_Goal of the exercise_: Retype, word for word, every line of the records below starting at the one that contains "a closed body" and ending at the one that contains "return finish(name, bm, mirror, angle)"; include both of those lines and nothing more.

_Provided records_:

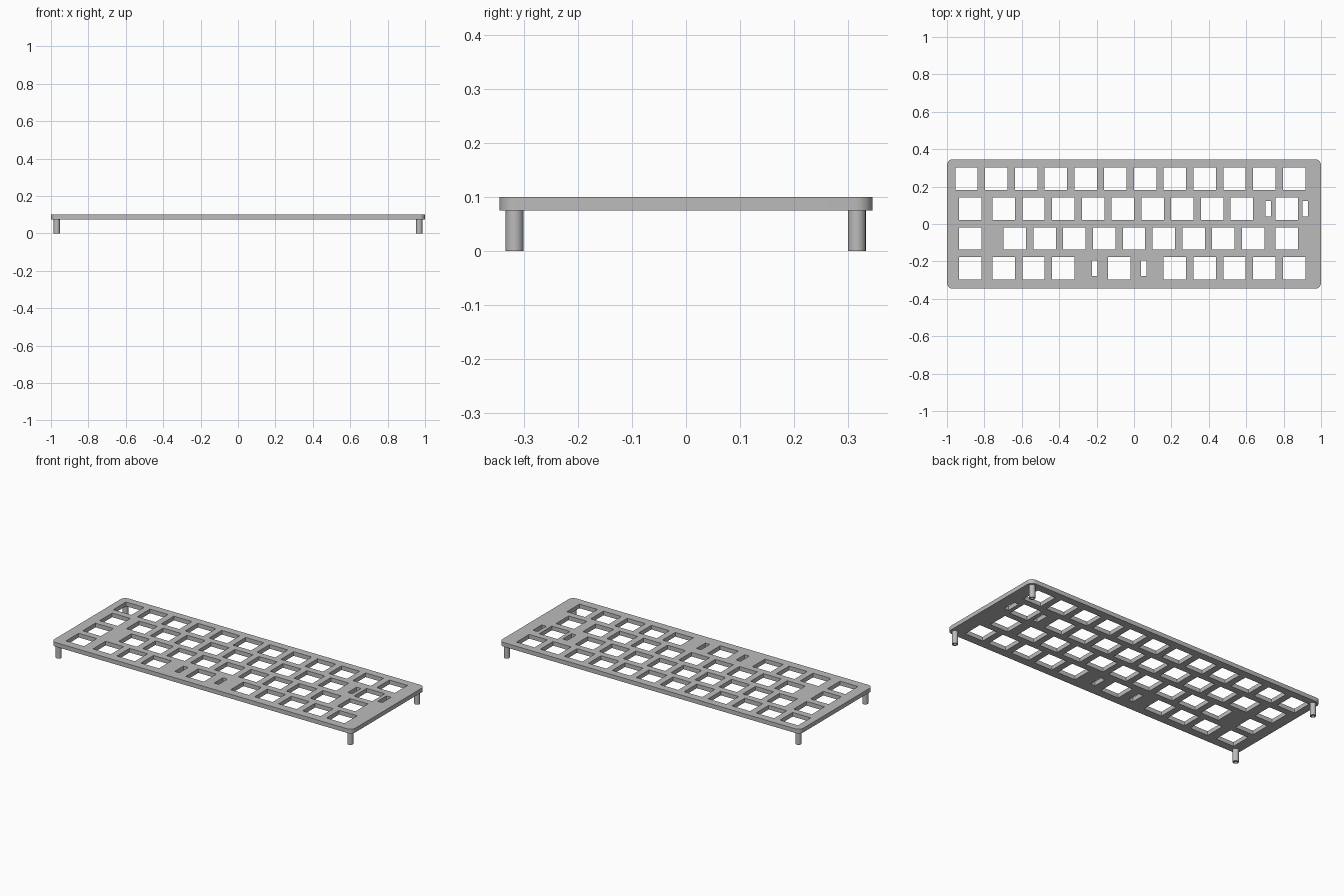
import bpy, bmesh, math

cube = bpy.data.objects.get("Cube")
if cube:
    bpy.data.objects.remove(cube, do_unlink=True)

PITCH = 0.1592            # one key unit
LEFT = -0.975             # left edge of the key grid
HOLE = 0.12               # switch cutout size
BOTTOM, TOP = 0.075, 0.1  # plate heights
HALF_X, HALF_Y, CORNER = 1.0, 0.346, 0.032

grey = bpy.data.materials.new("plate grey")
grey.use_nodes = True
colour = (0.5, 0.5, 0.5, 1)
grey.diffuse_color = colour
grey.node_tree.nodes["Principled BSDF"].inputs["Base Color"].default_value = colour


def add_loop(curve, points):
    spline = curve.splines.new("POLY")
    spline.points.add(len(points) - 1)
    for point, (x, y) in zip(spline.points, points):
        point.co = (x, y, 0, 1)
    spline.use_cyclic_u = True


def add_rect(curve, x, y, w, h):
    add_loop(curve, [(x + sx * w / 2, y + sy * h / 2)
                     for sx, sy in ((-1, -1), (1, -1), (1, 1), (-1, 1))])


def finish(obj):
    obj.data.materials.clear()
    obj.data.materials.append(grey)
    bpy.ops.object.select_all(action="DESELECT")
    obj.select_set(True)
    bpy.context.view_layer.objects.active = obj
    bpy.ops.object.shade_smooth_by_angle(angle=math.radians(35))


# Plate outline with rounded corners
curve = bpy.data.curves.new("key_plate", "CURVE")
curve.dimensions = "2D"
curve.fill_mode = "BOTH"
curve.extrude = (TOP - BOTTOM) / 2
outline = []
steps = 8
for i, (sx, sy) in enumerate(((1, 1), (-1, 1), (-1, -1), (1, -1))):
    for k in range(steps + 1):
        a = (i + k / steps) * math.pi / 2
        outline.append((sx * (HALF_X - CORNER) + CORNER * math.cos(a),
                        sy * (HALF_Y - CORNER) + CORNER * math.sin(a)))
add_loop(curve, outline)

# Switch cutouts: key centres of each row, in key units
rows = [
    [0.5 + i for i in range(12)],
    [0.625] + [1.75 + i for i in range(9)] + [11.25],
    [0.625] + [2.125 + i for i in range(9)] + [11.25],
    [0.625, 1.75, 2.75, 3.75, 5.625] + [7.5 + i for i in range(5)],
]
row_y = [0.241 - r * PITCH for r in range(4)]
for y, keys in zip(row_y, rows):
    for u in keys:
        add_rect(curve, LEFT + u * PITCH, y, HOLE, HOLE)

# Stabiliser slots either side of the wide keys: row, key centre, half spacing
for row, u, spread in ((1, 11.25, 0.099), (3, 5.625, 0.131)):
    for side in (-1, 1):
        add_rect(curve, LEFT + u * PITCH + side * spread, row_y[row], 0.03, 0.083)

plate = bpy.data.objects.new("key_plate", curve)
plate.location.z = (TOP + BOTTOM) / 2
bpy.context.collection.objects.link(plate)
bpy.ops.object.select_all(action="DESELECT")
plate.select_set(True)
bpy.context.view_layer.objects.active = plate
bpy.ops.object.convert(target="MESH")
plate = bpy.context.view_layer.objects.active
bm = bmesh.new()
bm.from_mesh(plate.data)
bmesh.ops.remove_doubles(bm, verts=bm.verts, dist=0.0001)
bmesh.ops.recalc_face_normals(bm, faces=bm.faces)
bm.to_mesh(plate.data)
bm.free()
finish(plate)


# Standoff legs with a blind screw hole from below
def add_leg(name, x, y):
    radius, bore, depth, sides = 0.0165, 0.009, 0.07, 24
    profile = [(radius, BOTTOM), (radius, 0), (bore, 0), (bore, depth)]
    bm = bmesh.new()
    rings = [[bm.verts.new((r * math.cos(math.tau * k / sides),
                            r * math.sin(math.tau * k / sides), z))
              for k in range(sides)] for r, z in profile]
    for a, b in zip(rings, rings[1:]):
        for k in range(sides):
            n = (k + 1) % sides
            bm.faces.new((a[k], a[n], b[n], b[k]))
    bm.faces.new(rings[0])
    bm.faces.new(rings[-1])
    bmesh.ops.recalc_face_normals(bm, faces=bm.faces)
    mesh = bpy.data.meshes.new(name)
    bm.to_mesh(mesh)
    bm.free()
    leg = bpy.data.objects.new(name, mesh)
    leg.location = (x, y, 0)
    bpy.context.collection.objects.link(leg)
    finish(leg)


for x, side in ((-0.969, "right"), (0.969, "left")):
    for y, end in ((-0.318, "front"), (0.317, "back")):
        add_leg(f"{end}_{side}_leg", x, y)
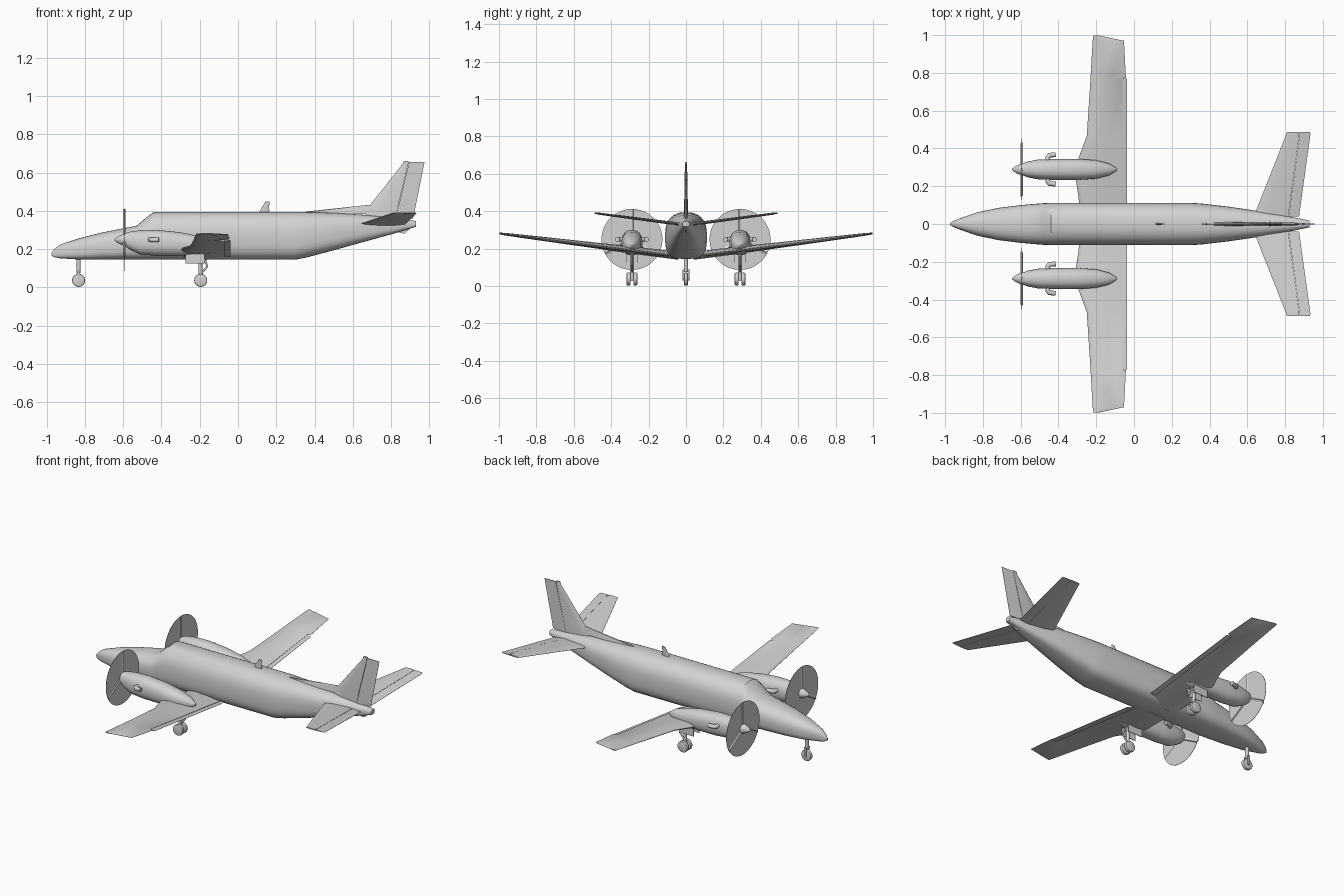
import bpy, bmesh
from math import sin, cos, pi, radians
from mathutils import Matrix, Vector

cube = bpy.data.objects.get("Cube")
if cube:
    bpy.data.objects.remove(cube, do_unlink=True)

# One light grey paint for the whole aircraft
paint = bpy.data.materials.new("light_grey_paint")
paint.use_nodes = True
GREY = (0.65, 0.65, 0.65, 1)
paint.diffuse_color = GREY
for node in paint.node_tree.nodes:
    if node.type == 'BSDF_PRINCIPLED':
        node.inputs["Base Color"].default_value = GREY


def add_object(name, data, mirror):
    data.materials.append(paint)
    obj = bpy.data.objects.new(name, data)
    bpy.context.collection.objects.link(obj)
    if mirror:
        mod = obj.modifiers.new("mirror", 'MIRROR')
        mod.use_axis = (False, True, False)
    return obj


def finish(name, bm, mirror=False, angle=32):
    bmesh.ops.recalc_face_normals(bm, faces=bm.faces)
    mesh = bpy.data.meshes.new(name)
    bm.to_mesh(mesh)
    bm.free()
    mesh.shade_smooth()
    mesh.set_sharp_from_angle(angle=radians(angle))
    return add_object(name, mesh, mirror)


def loft(name, rings, mirror=False, angle=32):
    """Skin a closed body over equal rings of points and cap both ends."""
    bm = bmesh.new()
    loops = [[bm.verts.new(p) for p in ring] for ring in rings]
    for a, b in zip(loops, loops[1:]):
        for i in range(len(a)):
            j = (i + 1) % len(a)
            bm.faces.new((a[i], a[j], b[j], b[i]))
    bm.faces.new(loops[0])
    bm.faces.new(loops[-1])
    return finish(name, bm, mirror, angle)


def body_ring(x, half, low, high, y=0, n_top=2.3, n_low=2.3, count=32):
    """Rounded cross-section; larger powers are squarer."""
    ring = []
    for i in range(count):
        c, s = cos(2 * pi * i / count), sin(2 * pi * i / count)
        p = 2 / (n_top if s > 0 else n_low)
        cy = half * abs(c) ** p * (1 if c > 0 else -1)
        cz = (high - low) / 2 * abs(s) ** p * (1 if s > 0 else -1)
        ring.append((x, y + cy, (high + low) / 2 + cz))
    return ring


# Chord fraction and relative half thickness
FOIL = [(0, .04), (.03, .4), (.1, .72), (.3, 1), (.6, .75), (1, .06)]
FORE = [(0, .05), (.08, .5), (.35, 1), (1, .8)]
AFT = [(0, .75), (1, .08)]


def panel(name, profile, sections, upright=False, mirror=False):
    """Sections: leading x, trailing x, span position, height, half thickness."""
    rings = []
    for lead, trail, span, height, thick in sections:
        pts = [(f, t) for f, t in profile] + [(f, -t) for f, t in reversed(profile)]
        ring = []
        for f, t in pts:
            x = lead + (trail - lead) * f
            ring.append((x, t * thick, span) if upright else (x, span, height + t * thick))
        rings.append(ring)
    return loft(name, rings, mirror, 25)


def rod(name, start, end, radius, mirror=False, sides=20, bevel=0):
    start, end = Vector(start), Vector(end)
    axis = end - start
    mat = Matrix.Translation((start + end) / 2) @ axis.to_track_quat('Z', 'Y').to_matrix().to_4x4()
    bm = bmesh.new()
    bmesh.ops.create_cone(bm, cap_ends=True, segments=sides, radius1=radius,
                          radius2=radius, depth=axis.length, matrix=mat)
    if bevel:
        rims = [e for e in bm.edges if any(len(f.verts) > 4 for f in e.link_faces)]
        bmesh.ops.bevel(bm, geom=rims, offset=bevel, segments=2, affect='EDGES', profile=.5)
    return finish(name, bm, mirror)


def box(name, centre, size, turn=None, mirror=False):
    mat = Matrix.Translation(centre) @ (turn or Matrix()) @ Matrix.Diagonal((*size, 1))
    bm = bmesh.new()
    bmesh.ops.create_cube(bm, size=1, matrix=mat)
    return finish(name, bm, mirror)


# Fuselage: x, half width, bottom, top
stations = [
    (-.975, .004, .167, .18), (-.96, .014, .158, .2), (-.93, .027, .152, .224),
    (-.83, .062, .146, .257), (-.72, .085, .145, .285), (-.6, .1, .145, .309),
    (-.53, .106, .145, .322), (-.48, .11, .145, .365), (-.44, .112, .145, .395),
    (.3, .112, .145, .395), (.36, .108, .157, .394), (.5, .092, .194, .39),
    (.65, .07, .236, .38), (.8, .044, .277, .365), (.93, .018, .317, .347)]
loft("fuselage", [body_ring(x, w, lo, hi, 0, 2.4, 3.3) for x, w, lo, hi in stations])


# Wings with a crank outboard of the engines
def wing_z(y):
    return .17 + .125 * (y - .11)


panel("wing", FOIL, [(a, b, y, wing_z(y), t) for a, b, y, t in (
    (-.28, -.062, .04, .021), (-.315, -.062, .29, .02), (-.25, -.062, .467, .016),
    (-.23, -.062, .77, .011), (-.23, -.043, .775, .011),
    (-.219, -.053, .97, .007), (-.215, -.185, .998, .004))], mirror=True)
panel("flap", AFT, [(-.07, -.038, y, wing_z(y) - .006, .006) for y in (.1, .77)], mirror=True)

# Tailplane and elevator
panel("tailplane", FORE, [(.63, .815, .03, .33, .009), (.8, .874, .46, .386, .006),
                          (.81, .872, .488, .39, .004)], mirror=True)
panel("elevator", AFT, [(.818, .874, .04, .331, .009), (.877, .934, .475, .388, .006),
                        (.876, .93, .488, .39, .004)], mirror=True)

# Fin, rudder and fillets
panel("fin", FORE, [(.655, .822, .36, 0, .01), (.69, .838, .43, 0, .01),
                    (.86, .89, .645, 0, .006), (.866, .892, .662, 0, .005)], upright=True)
panel("rudder", AFT, [(.823, .915, .36, 0, .01), (.892, .973, .645, 0, .006),
                      (.894, .975, .656, 0, .005)], upright=True)
panel("dorsal_fillet", FORE, [(.33, .75, .385, 0, .01), (.36, .75, .397, 0, .009),
                              (.67, .75, .43, 0, .004)], upright=True)
panel("ventral_fin", AFT, [(.86, .872, .283, 0, .004), (.74, .9, .308, 0, .005),
                           (.7, .9, .33, 0, .006)][::-1], upright=True)
panel("antenna", FOIL, [(.11, .165, .39, 0, .005), (.125, .162, .42, 0, .005),
                        (.145, .166, .45, 0, .003)], upright=True)

# Engine nacelles, spinners and propellers
ENGINE_Y, HUB_Z, PROP_X = .289, .249, -.594
nacelle = [
    (-.59, .031, .216, .283), (-.565, .041, .197, .291), (-.51, .052, .172, .299),
    (-.42, .056, .165, .3), (-.3, .056, .165, .288), (-.2, .049, .167, .268),
    (-.13, .031, .183, .247), (-.09, .005, .207, .22)]
loft("nacelle", [body_ring(*s, ENGINE_Y) for s in nacelle], True)
spinner = [(-.646, .003), (-.633, .014), (-.612, .025), (-.588, .032)]
loft("spinner", [body_ring(x, r, HUB_Z - r, HUB_Z + r, ENGINE_Y, 2, 2)
                 for x, r in spinner], True)
rod("propeller_disc", (PROP_X - .001, ENGINE_Y, HUB_Z), (PROP_X + .001, ENGINE_Y, HUB_Z),
    .163, True, 48)
for k in range(3):
    turn = Matrix.Rotation(2 * pi * k / 3, 4, 'X')
    centre = Vector((PROP_X, ENGINE_Y, HUB_Z)) + turn @ Vector((0, 0, .085))
    box("propeller_blade", centre, (.007, .018, .15),
        turn @ Matrix.Rotation(radians(25), 4, 'Z'), True)

# Curved exhaust stubs on both sides of each nacelle
for side in (-1, 1):
    curve = bpy.data.curves.new("exhaust", 'CURVE')
    curve.dimensions = '3D'
    curve.bevel_depth = .013
    curve.bevel_resolution = 3
    curve.use_fill_caps = True
    path = [(-.457, .04), (-.457, .063), (-.448, .075), (-.414, .078)]
    spline = curve.splines.new('POLY')
    spline.points.add(len(path) - 1)
    spline.use_smooth = True
    for point, (x, out) in zip(spline.points, path):
        point.co = (x, ENGINE_Y + side * out, HUB_Z, 1)
    add_object("exhaust", curve, True)

# Nose gear
AXLE_Z, NOSE_X, MAIN_X, TYRE = .037, -.833, -.195, .034
rod("nose_wheel", (NOSE_X, -.011, AXLE_Z), (NOSE_X, .011, AXLE_Z), TYRE, bevel=.006, sides=28)
rod("nose_strut", (NOSE_X, 0, .075), (NOSE_X, 0, .17), .011)
rod("nose_axle", (NOSE_X, -.018, AXLE_Z), (NOSE_X, .018, AXLE_Z), .007)
for side in (-1, 1):
    box("nose_fork", (NOSE_X, side * .015, .06), (.012, .005, .055))
box("nose_fork_crown", (NOSE_X, 0, .084), (.016, .035, .01))

# Main gear with twin wheels, brace and doors
for side in (-1, 1):
    y = ENGINE_Y + side * .018
    rod("main_wheel", (MAIN_X, y - .011, AXLE_Z), (MAIN_X, y + .011, AXLE_Z), TYRE,
        True, bevel=.006, sides=28)
    box("gear_door", (-.225, ENGINE_Y + side * .028, .15), (.1, .004, .05), mirror=True)
rod("main_axle", (MAIN_X, ENGINE_Y - .02, AXLE_Z), (MAIN_X, ENGINE_Y + .02, AXLE_Z), .008, True)
rod("main_strut", (MAIN_X, ENGINE_Y, AXLE_Z), (MAIN_X - .003, ENGINE_Y, .18), .01, True)
rod("gear_brace", (MAIN_X + .005, ENGINE_Y, .075), (-.16, ENGINE_Y, .11), .005, True)
rod("gear_brace_upper", (-.16, ENGINE_Y, .11), (-.185, ENGINE_Y, .17), .005, True)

_The completed task_:
    """Skin a closed body over equal rings of points and cap both ends."""
    bm = bmesh.new()
    loops = [[bm.verts.new(p) for p in ring] for ring in rings]
    for a, b in zip(loops, loops[1:]):
        for i in range(len(a)):
            j = (i + 1) % len(a)
            bm.faces.new((a[i], a[j], b[j], b[i]))
    bm.faces.new(loops[0])
    bm.faces.new(loops[-1])
    return finish(name, bm, mirror, angle)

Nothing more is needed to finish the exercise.